One bright, sunny day in July, while on vacation, I played a round of golf at a club I had never played at before – “Fox Meadows” near Charlottetown P.E.I. . I was thoroughly enjoying my round of golf, the weather, the scenery and my golfing companions. I was on the 3rd tee, which was slightly elevated. I hit my tee shot a fair distance ending up in the right side of the fairway about 20 feet from some tall grass that paralleled the fairway.
As I headed to my golf cart, I noticed out the corner of my eye, something move in the tall grass. I turned to look and to my amazement I saw a red fox coming out of the tall grass and make a bee-line directly towards my ball. Without a moment’s hesitation the fox picked up my ball and trotted straight back into the tall grass. Needless to say, I wasn’t about to go after my ball. I didn’t have a Rule Book with me so I wasn’t sure on how to score this unexpected event. I decided to ignore it and play my next shot from where I thought my ball had landed.
That was a story that I could take back home to tell family and friends – a kind of “what I did on vacation” story. But wait, there’s more! On the 8th hole, my approach shot to the green landed about 10 feet short but in the middle of the fairway. As I was driving up to my ball, wouldn’t you know it, another fox (or maybe the same one – they all look the same to me) came out of the long grass along the side of the fairway and was again making a bee-line towards my ball! This time I was a little better situated. I was about 30 yards from my ball when I spotted the fox. So I turned my golf cart and drove in a direction that put my cart between the ball and the fox. I wasn’t going to lose another ball! (my Scottish ancestry was coming out in me). The fox stopped in its tracks and backed off a bit (but not entirely). It waited for me to chip onto the green and then waited for me to putt out, then followed me to the next tee box. It as is if it was saying “you got me last time, but I‘m hanging around in case you and your ball get separated again”.
I have taken no small amount of pleasure regaling my golfing buddies with this story several times since my return from vacation.
This experience brought home to me the expression “always expect the unexpected”. This has also been my experience in the realm of working with couples who are going through a separation or a divorce. While the spouses may start out hoping for an amicable, straightforward and stress-free process, often this turns out not to be the case.
The separation process can be an emotional rollercoaster and sometimes spouses are not on the same ride at the same time. The emotional journey can take you through periods of denial, anger, rage, guilt or jealousy, and remorse until you get to an emotional place where you can deal with the issues more rationally.
It is wise to be aware that what may start out as an “amicable separation” may end up somewhere very different, with threats and false accusations being made by one spouse against the other, or even against other members of the spouse’s family.
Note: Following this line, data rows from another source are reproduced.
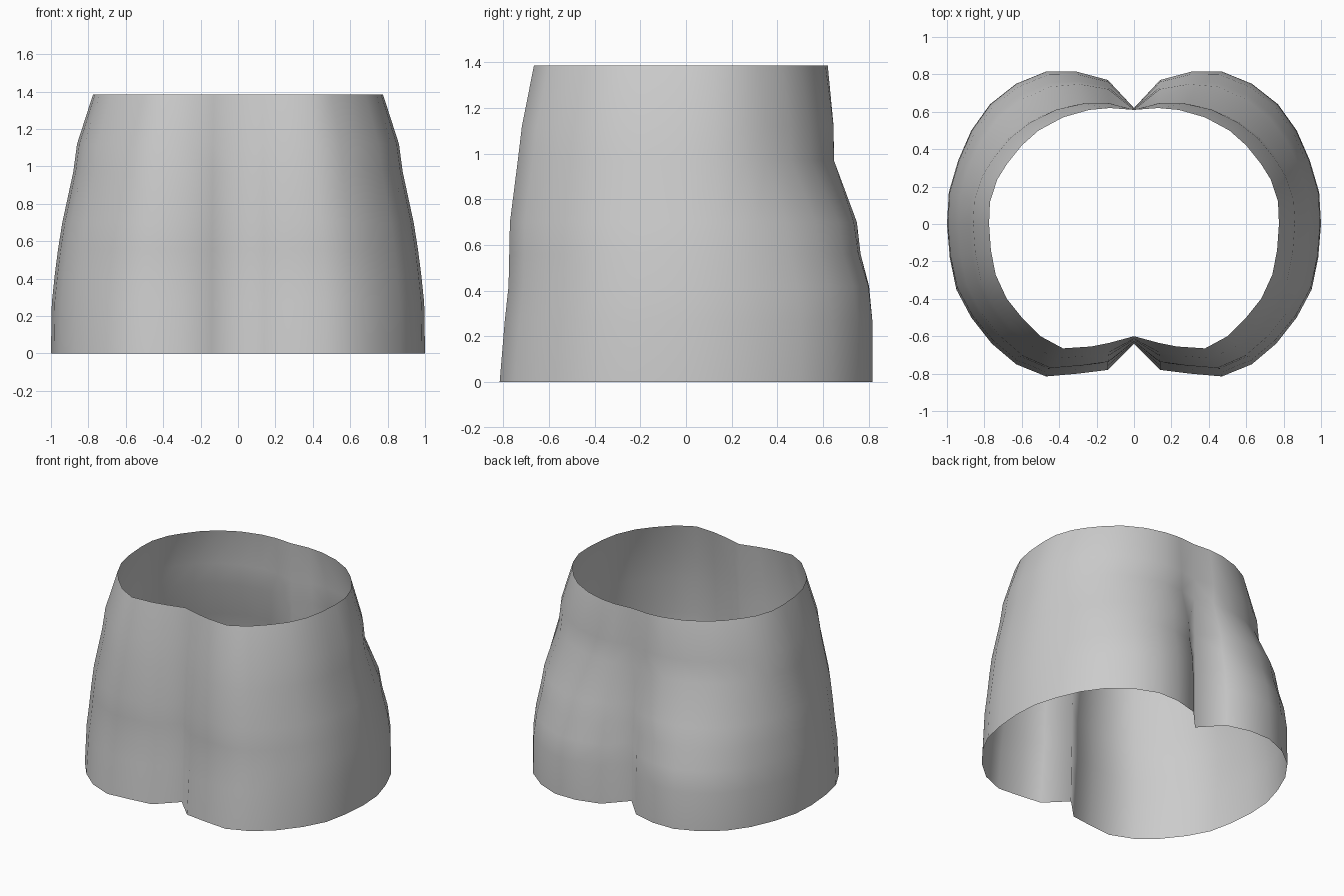
import bpy
import bmesh
import math

cube = bpy.data.objects.get("Cube")
if cube:
    bpy.data.objects.remove(cube, do_unlink=True)

# Half outlines of the hem and the waist, front centre round to back centre
HEM = [(0, -.64), (.14, -.78), (.3, -.8), (.47, -.815), (.63, -.75), (.76, -.64),
       (.87, -.5), (.95, -.35), (.985, -.18), (1, 0), (.99, .17), (.94, .34),
       (.87, .5), (.77, .64), (.63, .75), (.47, .815), (.31, .815), (.14, .77), (0, .62)]
WAIST = [(0, -.6), (.13, -.635), (.23, -.655), (.38, -.665), (.5, -.6), (.6, -.5),
         (.68, -.4), (.74, -.27), (.765, -.14), (.775, 0), (.77, .12), (.73, .24),
         (.68, .32), (.6, .42), (.51, .5), (.38, .57), (.24, .61), (.13, .62), (0, .61)]

# Height, then how far the sides, front and back have moved from hem to waist
LEVELS = [(0, 0, 0, 0), (.27, .02, .15, 0), (.42, .09, .26, .07), (.56, .17, .28, .25),
          (.7, .27, .3, .33), (.97, .53, .53, .82), (1.12, .62, .65, .83), (1.385, 1, 1, 1)]


def make_material(name, color):
    material = bpy.data.materials.new(name)
    material.use_nodes = True
    material.diffuse_color = color
    material.node_tree.nodes["Principled BSDF"].inputs["Base Color"].default_value = color
    return material


def blend(start, end, amount):
    return start + (end - start) * amount


def half_ring(bm, level):
    """One row of vertices on the model's left half."""
    height, side, front, back = level
    row = []
    for (hem_x, hem_y), (waist_x, waist_y) in zip(HEM, WAIST):
        depth = front if hem_y < 0 else back
        row.append(bm.verts.new((blend(hem_x, waist_x, side),
                                 blend(hem_y, waist_y, depth), height)))
    return row


def build_skirt():
    """Loft the open half shell through all levels, then mirror it."""
    bm = bmesh.new()
    rows = [half_ring(bm, level) for level in LEVELS]
    for lower, upper in zip(rows, rows[1:]):
        for i in range(len(lower) - 1):
            bm.faces.new((lower[i], lower[i + 1], upper[i + 1], upper[i]))
    mesh = bpy.data.meshes.new("skirt")
    bm.to_mesh(mesh)
    bm.free()
    skirt = bpy.data.objects.new("skirt", mesh)
    bpy.context.collection.objects.link(skirt)
    mirror = skirt.modifiers.new("mirror", "MIRROR")
    mirror.use_axis[0] = True
    mirror.use_clip = True
    return skirt


skirt = build_skirt()
skirt.data.materials.append(make_material("light grey cloth", (.6, .6, .6, 1)))

# Smooth cloth with sharp centre pleats
bpy.ops.object.select_all(action="DESELECT")
skirt.select_set(True)
bpy.context.view_layer.objects.active = skirt
bpy.ops.object.shade_smooth_by_angle(angle=math.radians(50))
It is for this reason I strongly suggest to family law clients that they remain polite to their estranged partner but also make their best efforts to document or substantiate all events that transpire during the lifetime of the separation negotiations. For example, I will suggest to clients that they terminate their use of all “social media” to keep friends or family up to date on the events of their separation or any developments in their “love life”. You never know who may be reading the story of your life and the purpose for which they may be reading it.
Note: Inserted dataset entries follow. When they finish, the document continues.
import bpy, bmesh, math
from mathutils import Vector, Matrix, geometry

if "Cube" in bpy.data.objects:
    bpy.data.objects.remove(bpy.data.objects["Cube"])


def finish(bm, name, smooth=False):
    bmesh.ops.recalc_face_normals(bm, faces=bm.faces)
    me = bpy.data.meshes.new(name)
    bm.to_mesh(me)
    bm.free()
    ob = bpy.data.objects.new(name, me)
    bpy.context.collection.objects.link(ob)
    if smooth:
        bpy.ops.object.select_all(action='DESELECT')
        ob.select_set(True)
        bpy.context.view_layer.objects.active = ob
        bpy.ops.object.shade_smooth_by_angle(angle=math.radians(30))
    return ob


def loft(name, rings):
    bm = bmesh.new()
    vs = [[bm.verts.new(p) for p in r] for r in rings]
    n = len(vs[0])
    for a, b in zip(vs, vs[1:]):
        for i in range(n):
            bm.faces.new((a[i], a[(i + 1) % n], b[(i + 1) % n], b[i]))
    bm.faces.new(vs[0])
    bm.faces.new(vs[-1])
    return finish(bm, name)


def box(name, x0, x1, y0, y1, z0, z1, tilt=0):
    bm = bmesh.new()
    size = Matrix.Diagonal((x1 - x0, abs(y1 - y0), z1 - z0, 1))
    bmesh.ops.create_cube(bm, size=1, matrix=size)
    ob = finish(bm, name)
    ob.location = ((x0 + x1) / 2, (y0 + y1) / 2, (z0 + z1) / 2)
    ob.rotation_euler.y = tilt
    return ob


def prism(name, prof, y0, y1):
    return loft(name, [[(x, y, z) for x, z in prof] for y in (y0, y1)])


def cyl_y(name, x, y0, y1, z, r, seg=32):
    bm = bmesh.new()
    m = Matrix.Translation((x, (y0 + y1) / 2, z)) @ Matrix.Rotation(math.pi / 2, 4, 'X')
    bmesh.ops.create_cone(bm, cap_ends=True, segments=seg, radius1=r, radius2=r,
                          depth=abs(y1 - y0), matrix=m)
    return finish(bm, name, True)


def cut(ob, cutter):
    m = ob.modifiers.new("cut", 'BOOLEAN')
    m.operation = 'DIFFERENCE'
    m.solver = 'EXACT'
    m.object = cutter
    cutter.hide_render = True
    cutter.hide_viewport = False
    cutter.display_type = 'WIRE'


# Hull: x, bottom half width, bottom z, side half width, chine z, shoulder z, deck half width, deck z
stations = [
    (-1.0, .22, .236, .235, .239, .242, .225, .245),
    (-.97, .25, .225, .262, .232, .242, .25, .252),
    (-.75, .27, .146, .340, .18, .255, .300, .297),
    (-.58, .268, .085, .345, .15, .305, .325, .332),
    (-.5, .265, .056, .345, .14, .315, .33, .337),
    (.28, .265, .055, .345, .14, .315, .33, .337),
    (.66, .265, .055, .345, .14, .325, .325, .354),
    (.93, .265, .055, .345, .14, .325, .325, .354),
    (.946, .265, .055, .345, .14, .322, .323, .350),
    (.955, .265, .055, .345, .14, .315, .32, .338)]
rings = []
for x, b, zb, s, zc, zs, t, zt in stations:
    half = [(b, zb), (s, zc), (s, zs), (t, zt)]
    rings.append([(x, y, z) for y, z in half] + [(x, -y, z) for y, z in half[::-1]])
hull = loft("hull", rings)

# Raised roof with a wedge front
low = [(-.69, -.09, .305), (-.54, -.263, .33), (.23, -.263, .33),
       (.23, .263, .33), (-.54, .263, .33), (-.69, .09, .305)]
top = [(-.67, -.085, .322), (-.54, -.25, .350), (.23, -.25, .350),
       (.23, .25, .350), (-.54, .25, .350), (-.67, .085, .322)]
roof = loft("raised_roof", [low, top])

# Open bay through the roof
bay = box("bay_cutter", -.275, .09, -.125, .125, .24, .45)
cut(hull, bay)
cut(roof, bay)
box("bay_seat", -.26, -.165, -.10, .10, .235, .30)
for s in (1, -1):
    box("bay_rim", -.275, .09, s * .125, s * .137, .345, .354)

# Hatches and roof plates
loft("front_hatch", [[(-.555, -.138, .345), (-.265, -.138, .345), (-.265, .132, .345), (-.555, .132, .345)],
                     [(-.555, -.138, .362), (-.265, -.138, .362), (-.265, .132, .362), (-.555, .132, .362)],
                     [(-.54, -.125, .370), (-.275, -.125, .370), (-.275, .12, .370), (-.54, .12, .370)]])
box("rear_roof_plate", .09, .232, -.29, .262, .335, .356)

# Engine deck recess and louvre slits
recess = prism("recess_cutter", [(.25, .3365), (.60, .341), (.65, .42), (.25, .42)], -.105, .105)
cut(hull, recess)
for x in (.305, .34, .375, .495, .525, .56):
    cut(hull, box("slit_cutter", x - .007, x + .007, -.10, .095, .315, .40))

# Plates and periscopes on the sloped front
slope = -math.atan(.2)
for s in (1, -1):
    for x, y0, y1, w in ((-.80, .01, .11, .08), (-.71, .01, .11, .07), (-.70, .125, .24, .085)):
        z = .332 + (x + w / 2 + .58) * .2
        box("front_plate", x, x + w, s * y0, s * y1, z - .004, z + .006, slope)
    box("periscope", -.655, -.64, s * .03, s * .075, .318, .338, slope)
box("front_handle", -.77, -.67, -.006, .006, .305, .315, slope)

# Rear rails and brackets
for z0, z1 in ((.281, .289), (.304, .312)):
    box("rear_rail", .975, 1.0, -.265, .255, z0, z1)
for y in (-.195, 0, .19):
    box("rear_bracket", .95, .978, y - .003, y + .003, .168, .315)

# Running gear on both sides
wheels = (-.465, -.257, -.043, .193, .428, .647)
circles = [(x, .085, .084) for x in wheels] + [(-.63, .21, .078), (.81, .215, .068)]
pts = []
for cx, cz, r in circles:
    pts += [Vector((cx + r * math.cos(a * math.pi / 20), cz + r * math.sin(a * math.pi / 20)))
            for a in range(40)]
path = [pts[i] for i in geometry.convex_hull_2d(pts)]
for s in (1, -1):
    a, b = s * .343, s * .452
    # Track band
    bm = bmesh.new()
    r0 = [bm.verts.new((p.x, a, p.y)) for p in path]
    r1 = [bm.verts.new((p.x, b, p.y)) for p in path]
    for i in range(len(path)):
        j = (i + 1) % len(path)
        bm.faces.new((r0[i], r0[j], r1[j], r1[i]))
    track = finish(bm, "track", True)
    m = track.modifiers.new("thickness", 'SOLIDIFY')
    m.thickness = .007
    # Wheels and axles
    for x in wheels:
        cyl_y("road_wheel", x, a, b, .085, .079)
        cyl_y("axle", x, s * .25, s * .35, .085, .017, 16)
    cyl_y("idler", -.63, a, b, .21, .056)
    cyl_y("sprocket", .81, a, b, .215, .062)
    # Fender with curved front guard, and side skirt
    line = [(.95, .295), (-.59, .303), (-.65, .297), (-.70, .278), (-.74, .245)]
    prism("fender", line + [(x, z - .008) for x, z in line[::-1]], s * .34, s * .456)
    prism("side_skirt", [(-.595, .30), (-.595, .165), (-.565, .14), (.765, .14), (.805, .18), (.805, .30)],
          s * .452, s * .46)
It is also wise for separating spouses to keep track of the documents that can verify their assets and debts at the time of separation and any significant or out-of-the-ordinary spending that they may make in the weeks or months after the separation. Documenting this spending his will help recreate the spending patterns of the parties and help determine if one spouse should be compensating the other for taking on debts or expenses that should be shared by the parties.
If there are young children involved in the separation I often recommend that the parties keep a journal or some other form of note-keeping on significant events that occur with the children, or to create a chronology of the time each parent spends with the children and the types of activities or tasks that each parent performs with the children. There is a very handy internet-based software called Our Family Wizard that is excellent for this purpose. You may view a demonstration of how this works at www.ourfamilywizard.com.
My golfing experience has served to remind me, and I hope that it provides some insights for you, to “expect the unexpected” when you are venturing into new areas or experiences.